Research for PR Playbook: How big is that?
One of the biggest difficulties in communicating research is explaining what a number means: is 26% big or small? What about 54%? Percentages on their own are pretty difficult to comprehend. One of the best ways around this is to try to find a point of comparison ? either within the survey or afterwards.
If your survey finds that people spend 1.5 hours a day on their computer, how does this compare to what they said about talking with friends or family? Or looking after their children? Alternatively, what else could you compare 1.5 hours to? A football match? The time it takes to make a cake?
Be creative. Sometimes the best comparisons are the most unexpected.
Things to remember:
- Leave yourself plenty of options for points of comparison in your survey rather than just hoping that one or two turn out like you hoped
- Make sure you?re comparing apples with apples: questions that are phrased differently won?t make for valid comparisons
- The more unexpected the better:
- Three-quarters of UK children spend less time outdoors than prison inmates ? survey (Persil) http://www.theguardian.com/environment/2016/mar/25/three-quarters-of-uk-children-spend-less-time-outdoors-than-prison-inmates-survey
- REVEALED: Dog owners spend more time photographing their dogs than walking them (Kennel Club) http://www.express.co.uk/news/nature/829593/ramsey-bluestaffy-instagram-kennel-club-healthy-exercise

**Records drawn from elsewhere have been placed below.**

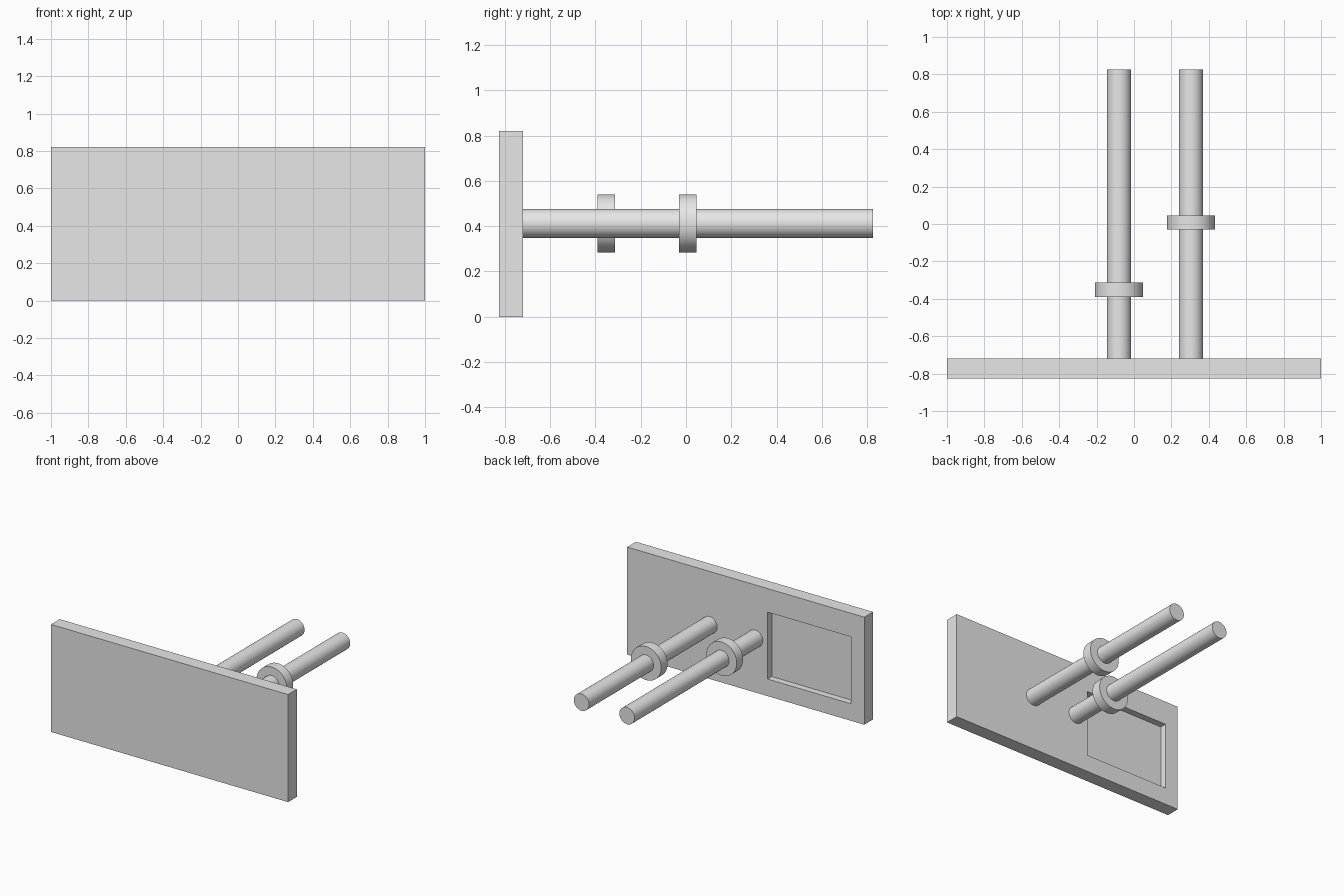
import bpy
import math

cube = bpy.data.objects.get("Cube")
if cube:
    bpy.data.objects.remove(cube, do_unlink=True)

grey = bpy.data.materials.new("light_grey")
grey.use_nodes = True
colour = (0.8, 0.8, 0.8, 1)
grey.diffuse_color = colour
grey.node_tree.nodes["Principled BSDF"].inputs["Base Color"].default_value = colour

PLATE_FRONT, PLATE_BACK, ROD_END = -0.825, -0.72, 0.825
ROD_Z = 0.412


def box(name, low, high):
    """Box between two opposite corners."""
    centre = [(a + b) / 2 for a, b in zip(low, high)]
    bpy.ops.mesh.primitive_cube_add(size=1, location=centre)
    ob = bpy.context.object
    ob.name = name
    ob.scale = [b - a for a, b in zip(low, high)]
    bpy.ops.object.transform_apply(location=False, rotation=False, scale=True)
    ob.data.materials.append(grey)
    return ob


def cylinder(name, x, radius, y0, y1):
    """Round bar running front to back."""
    bpy.ops.mesh.primitive_cylinder_add(
        vertices=64, radius=radius, depth=y1 - y0,
        location=(x, (y0 + y1) / 2, ROD_Z), rotation=(math.pi / 2, 0, 0))
    ob = bpy.context.object
    ob.name = name
    ob.data.materials.append(grey)
    bpy.ops.object.shade_smooth_by_angle(angle=math.radians(30))
    return ob


# Plate with a rectangular pocket in its back
plate = box("plate", (-1, PLATE_FRONT, 0), (1, PLATE_BACK, 0.82))
cutter = box("pocket_cutter", (-0.89, PLATE_BACK - 0.05, 0.13),
             (-0.185, PLATE_BACK + 0.1, 0.64))
cut = plate.modifiers.new("pocket", "BOOLEAN")
cut.operation = "DIFFERENCE"
cut.solver = "EXACT"
cut.object = cutter
bpy.ops.object.select_all(action="DESELECT")
bpy.context.view_layer.objects.active = plate
plate.select_set(True)
bpy.ops.object.modifier_apply(modifier=cut.name)
bpy.data.objects.remove(cutter, do_unlink=True)

# Two rods, each with a collar
for side, x, collar_y in (("right", -0.08, -0.352), ("left", 0.305, 0.008)):
    cylinder(side + "_rod", x, 0.064, PLATE_BACK, ROD_END)
    cylinder(side + "_collar", x, 0.128, collar_y - 0.038, collar_y + 0.038)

- Average Brit will spend one year and eight months of their life in a bad mood, study finds (A. Vogel Herbal) Remedies) http://www.thesun.co.uk/living/2519684/average-brit-will-spend-one-year-and-eight-months-of-their-life-in-a-bad-mood-study-finds/